Despite the desperate need for new antibiotics to combat increasingly deadly resistant bacteria, the U.S. Food and Drug Administration (FDA) has approved only one new systemic antibiotic since the Infectious Diseases Society of America (IDSA) launched its 10 x '20 Initiative in 2010 — and that drug was approved two and a half years ago.
In a recent FDA report, federal officials said their tests of retail meat revealed startlingly high levels of antibiotic-resistant bacteria.
A new study on extinction risk based on extensive data from 7 taxonomic groups and 22 European countries has shown that proportions of plant and animal species being classified as threatened on national Red Lists are more closely related to socio-economic pressure levels from the beginning than from the end of the 20th century.
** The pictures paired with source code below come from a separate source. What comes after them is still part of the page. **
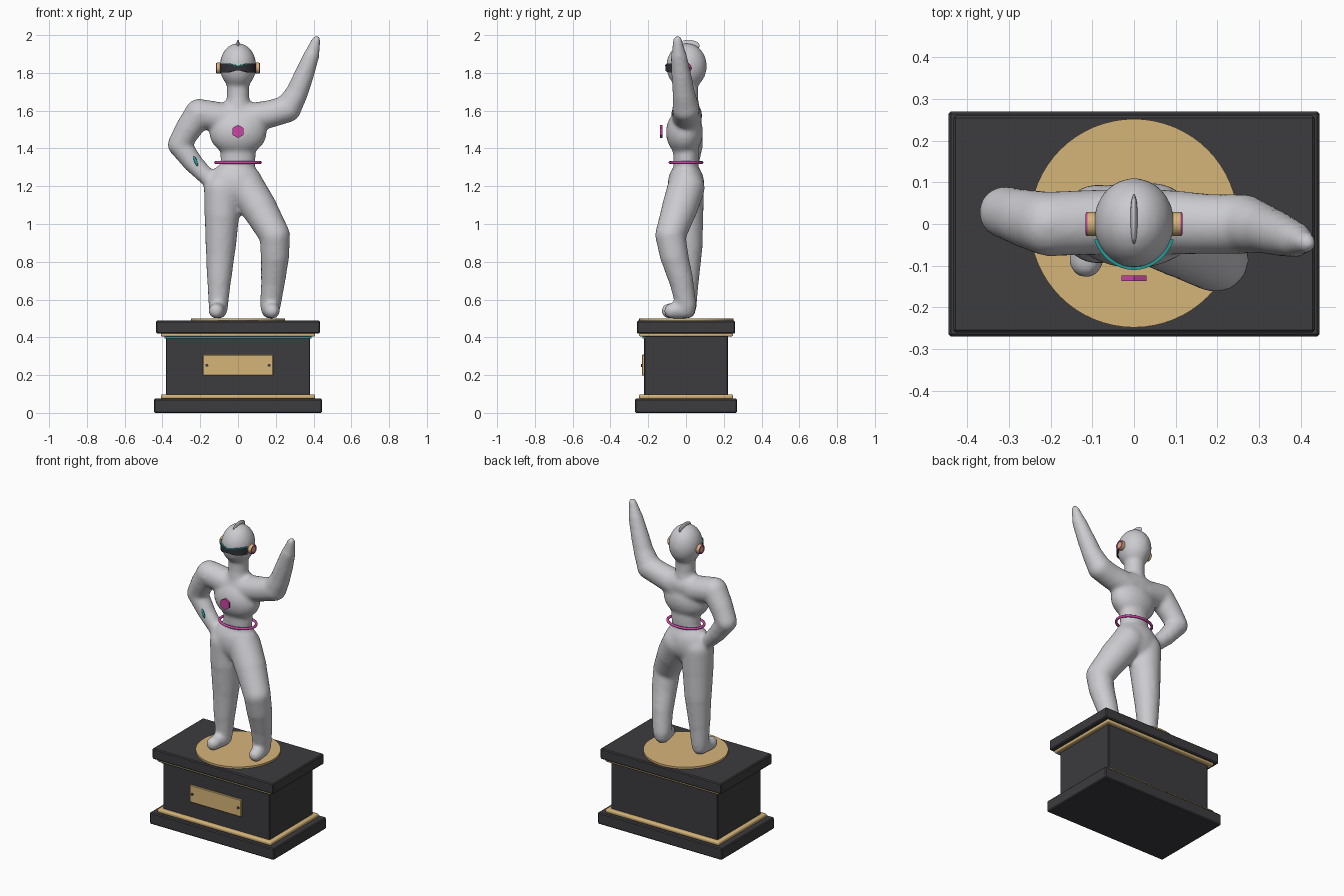
import bpy, bmesh, math
from mathutils import Vector, Matrix

if "Cube" in bpy.data.objects:
    bpy.data.objects.remove(bpy.data.objects["Cube"])


def material(name, rgb):
    m = bpy.data.materials.new(name)
    m.diffuse_color = (*rgb, 1)
    m.use_nodes = True
    m.node_tree.nodes["Principled BSDF"].inputs["Base Color"].default_value = m.diffuse_color
    return m


SILVER = material("silver", (0.60, 0.60, 0.63))
BLACK = material("black_stone", (0.045, 0.045, 0.05))
GOLD = material("gold", (0.67, 0.46, 0.19))
MAGENTA = material("magenta", (0.60, 0.06, 0.38))
TEAL = material("teal", (0.02, 0.34, 0.32))
VISOR = material("visor_dark", (0.03, 0.03, 0.04))


def finish(name, bm, mat, smooth=True):
    bmesh.ops.recalc_face_normals(bm, faces=bm.faces)
    me = bpy.data.meshes.new(name)
    bm.to_mesh(me)
    bm.free()
    me.materials.append(mat)
    ob = bpy.data.objects.new(name, me)
    bpy.context.collection.objects.link(ob)
    if smooth:
        bpy.context.view_layer.objects.active = ob
        ob.select_set(True)
        bpy.ops.object.shade_smooth_by_angle(angle=math.radians(40))
        ob.select_set(False)
    return ob


def box(name, x, y0, y1, z0, z1, mat, bevel=0.0, segments=1):
    bm = bmesh.new()
    bmesh.ops.create_cube(bm, size=1)
    bmesh.ops.transform(bm, verts=bm.verts, matrix=Matrix.Translation((0, (y0 + y1) / 2, (z0 + z1) / 2))
                        @ Matrix.Diagonal((2 * x, y1 - y0, z1 - z0, 1)))
    if bevel:
        bmesh.ops.bevel(bm, geom=bm.edges[:], offset=bevel, segments=segments, affect='EDGES', profile=0.5)
    return finish(name, bm, mat, segments > 1)


def cylinder(name, loc, r, depth, axis, mat, sides=32, spin=0.0):
    bm = bmesh.new()
    bmesh.ops.create_cone(bm, cap_ends=True, segments=sides, radius1=r, radius2=r, depth=depth)
    rot = Vector(axis).to_track_quat('Z', 'Y').to_matrix().to_4x4() @ Matrix.Rotation(spin, 4, 'Z')
    bmesh.ops.transform(bm, verts=bm.verts, matrix=Matrix.Translation(loc) @ rot)
    return finish(name, bm, mat, sides > 8)


def ring(name, loc, rx, ry, minor, mat, axis=(0, 0, 1), n=48, k=10):
    bm = bmesh.new()
    rot = Vector(axis).to_track_quat('Z', 'Y').to_matrix()
    rows = []
    for i in range(n):
        a = 2 * math.pi * i / n
        rows.append([])
        for j in range(k):
            b = 2 * math.pi * j / k
            d = minor * math.cos(b)
            p = Vector(((rx + d) * math.cos(a), (ry + d) * math.sin(a), minor * math.sin(b)))
            rows[-1].append(bm.verts.new(rot @ p + Vector(loc)))
    for i in range(n):
        for j in range(k):
            q, s = rows[i], rows[(i + 1) % n]
            bm.faces.new((q[j], s[j], s[(j + 1) % k], q[(j + 1) % k]))
    return finish(name, bm, mat)


def blob(bm, c, r, tilt=0.0):
    m = Matrix.Translation(c) @ Matrix.Rotation(tilt, 4, 'Y') @ Matrix.Diagonal((*r, 1))
    bmesh.ops.create_uvsphere(bm, u_segments=32, v_segments=20, radius=1, matrix=m)


def limb(bm, points):
    """Chain of tapered capsules; each point is x, y, z, radius."""
    for p, q in zip(points, points[1:]):
        a, b = Vector(p[:3]), Vector(q[:3])
        rot = (b - a).to_track_quat('Z', 'Y').to_matrix()
        new = bmesh.ops.create_uvsphere(bm, u_segments=24, v_segments=15, radius=1)['verts']
        for v in new:
            end, r = (b, q[3]) if v.co.z > 0 else (a, p[3])
            v.co = end + rot @ v.co * r


# Pedestal
box("pedestal_foot", 0.445, -0.27, 0.27, 0.0, 0.075, BLACK, 0.006)
box("pedestal_body", 0.382, -0.222, 0.222, 0.07, 0.42, BLACK, 0.004)
box("pedestal_top", 0.434, -0.26, 0.26, 0.42, 0.488, BLACK, 0.006)
box("lower_gold_trim", 0.408, -0.248, 0.248, 0.074, 0.098, GOLD, 0.008, 3)
box("upper_gold_trim", 0.408, -0.248, 0.248, 0.404, 0.424, GOLD, 0.008, 3)
box("teal_strip", 0.388, -0.23, -0.218, 0.394, 0.404, TEAL)
cylinder("gold_disc", (0, 0.002, 0.4935), 0.25, 0.013, (0, 0, 1), GOLD, 64)

# Plaque with two screws
box("plaque", 0.185, -0.233, -0.22, 0.197, 0.308, GOLD, 0.003)
for s in (-1, 1):
    cylinder("plaque_screw", (s * 0.165, -0.234, 0.252), 0.008, 0.008, (0, -1, 0), BLACK, 16)

# Figure: overlapping volumes fused by a voxel remesh
bm = bmesh.new()
blob(bm, (0, 0.003, 1.836), (0.097, 0.108, 0.122))
limb(bm, [(0, 0.005, 1.56, 0.075), (0, 0.005, 1.66, 0.06), (0, 0.005, 1.76, 0.06)])
blob(bm, (0, -0.008, 1.485), (0.152, 0.098, 0.125))
blob(bm, (0, 0.008, 1.575), (0.19, 0.078, 0.075))
blob(bm, (0, 0.0, 1.36), (0.094, 0.068, 0.17))
blob(bm, (-0.015, 0, 1.205), (0.15, 0.098, 0.13))
# Arm with the hand on the hip
limb(bm, [(-0.06, 0.005, 1.56, 0.08), (-0.205, 0.0, 1.585, 0.078), (-0.265, 0.015, 1.5, 0.07),
          (-0.31, 0.028, 1.42, 0.063), (-0.235, 0.015, 1.32, 0.053), (-0.16, 0.0, 1.245, 0.045),
          (-0.12, -0.01, 1.2, 0.045)])
# Raised arm
limb(bm, [(0.06, 0.005, 1.56, 0.08), (0.18, 0.0, 1.585, 0.073), (0.262, 0.0, 1.61, 0.073),
          (0.31, -0.012, 1.69, 0.06), (0.35, -0.025, 1.79, 0.053), (0.388, -0.038, 1.89, 0.043),
          (0.415, -0.045, 1.975, 0.024)])
# Straight leg
limb(bm, [(-0.085, 0.0, 1.18, 0.096), (-0.085, 0.0, 1.05, 0.093), (-0.092, 0.008, 0.87, 0.08),
          (-0.1, 0.005, 0.70, 0.064), (-0.104, 0.005, 0.57, 0.052), (-0.104, 0.0, 0.548, 0.05)])
limb(bm, [(-0.104, 0.005, 0.546, 0.048), (-0.115, -0.09, 0.54, 0.041)])
# Bent leg
limb(bm, [(0.045, 0.0, 1.19, 0.1), (0.115, -0.035, 1.08, 0.095), (0.195, -0.083, 0.94, 0.081),
          (0.196, -0.062, 0.83, 0.076), (0.186, -0.025, 0.70, 0.065), (0.172, 0.0, 0.57, 0.055)])
limb(bm, [(0.17, 0.0, 0.548, 0.05), (0.18, -0.075, 0.54, 0.042)])
figure = finish("figure", bm, SILVER)
rm = figure.modifiers.new("fuse", 'REMESH')
rm.mode = 'VOXEL'
rm.voxel_size = 0.011
rm.use_smooth_shade = True
sm = figure.modifiers.new("soften", 'SMOOTH')
sm.factor = 0.5
sm.iterations = 10

# Head crest
bm = bmesh.new()
blob(bm, (0, 0.012, 1.944), (0.009, 0.06, 0.03))
finish("head_crest", bm, SILVER)


# Wraparound visor, narrower at the nose, with a teal top edge
def band(name, grow, z_low, z_high, mat, n=32, half=1.2):
    bm = bmesh.new()
    rows = []
    for i in range(n + 1):
        t = -1 + 2 * i / n
        a = t * half
        row = []
        for g, f in ((grow, z_low), (grow, z_high), (grow - 0.012, z_high), (grow - 0.012, z_low)):
            row.append(bm.verts.new(((0.096 + g) * math.sin(a), 0.003 - (0.107 + g) * math.cos(a), f(abs(t)))))
        rows.append(row)
    for q, s in zip(rows, rows[1:]):
        for j in range(4):
            bm.faces.new((q[j], s[j], s[(j + 1) % 4], q[(j + 1) % 4]))
    bm.faces.new(rows[0])
    bm.faces.new(rows[-1])
    return finish(name, bm, mat)


def wide(t):
    return 0.012 + 0.011 * min(1, t * 2.2)


band("visor", 0.005, lambda t: 1.826 - wide(t), lambda t: 1.826 + wide(t), VISOR)
band("visor_edge", 0.006, lambda t: 1.824 + wide(t), lambda t: 1.828 + wide(t), TEAL)

# Ear cups
for s in (-1, 1):
    cylinder("ear_cup", (s * 0.1, 0, 1.825), 0.029, 0.024, (s, 0, 0), GOLD)
    ring("ear_ring", (s * 0.111, 0, 1.825), 0.024, 0.024, 0.005, MAGENTA, (s, 0, 0), 32)

# Belt ring, chest badge and arm mark
ring("belt_ring", (0, 0, 1.325), 0.118, 0.084, 0.008, MAGENTA)
cylinder("chest_badge", (0, -0.13, 1.49), 0.035, 0.013, (0, -1, 0), MAGENTA, 6, 0.0)
bm = bmesh.new()
blob(bm, (-0.224, -0.036, 1.333), (0.008, 0.007, 0.028), -0.35)
finish("arm_mark", bm, TEAL)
John Harold Ostrom (February 18, 1928 – July 16, 2005) was an American Paleontologist who was greatly influential in the revival of scientific research on Dinosaurs. He is best known for demonstrating that Dinosaurs were less like contemporary reptiles but more closely related to large, flightless birds like the ostrich – a theory that holds its ground in the paleontological community to this day. John Ostrom was born and raised in Schenectady, New York. His father was a physician, and...
Paleontology or Palaeontology is the scientific study of prehistoric life, including the study of fossils to determine the organisms evolution and interactions with each other and their environments. Paleontological observations have been documented as far back as 5th century BC. The science became established in the 18th century as a result of Georges Cuvier’s work on comparative anatomy, and it developed quickly within the 19th century. The term itself comes from Greek palaios, meaning...
The New Phytologist is a peer-reviewed scientific journal published by Wiley-Blackwell on behalf of the New Phytologist Trust. It covers all aspects of plant science, with topics ranging from intracellular processes to global environmental change. Articles are published in the following categories: Original research articles, Research reviews, Commentaries, Letters, Meeting reports, Tansley reviews. The following topics and subtopics are covered: Physiology and development:...
Journal of Zoological Systematics and Evolutionary Research is a quarterly peer-reviewed scientific journal published by Wiley-Blackwell. It was originally established in 1963, then reestablished in 1994 by John Wiley & Sons. It was published as ‘Zeitschrift für zoologische Systematik und Evolutionsforschung’ from March 1963 to June 1994. It was published by the Academic Publishers’ Association (Akademische Verlagsgesellschaft ) Frankfurt, Germany. The editor-in-chief is Dr....
- Having a loud voice; vociferous; clamorous.
- Of grand or imposing sound.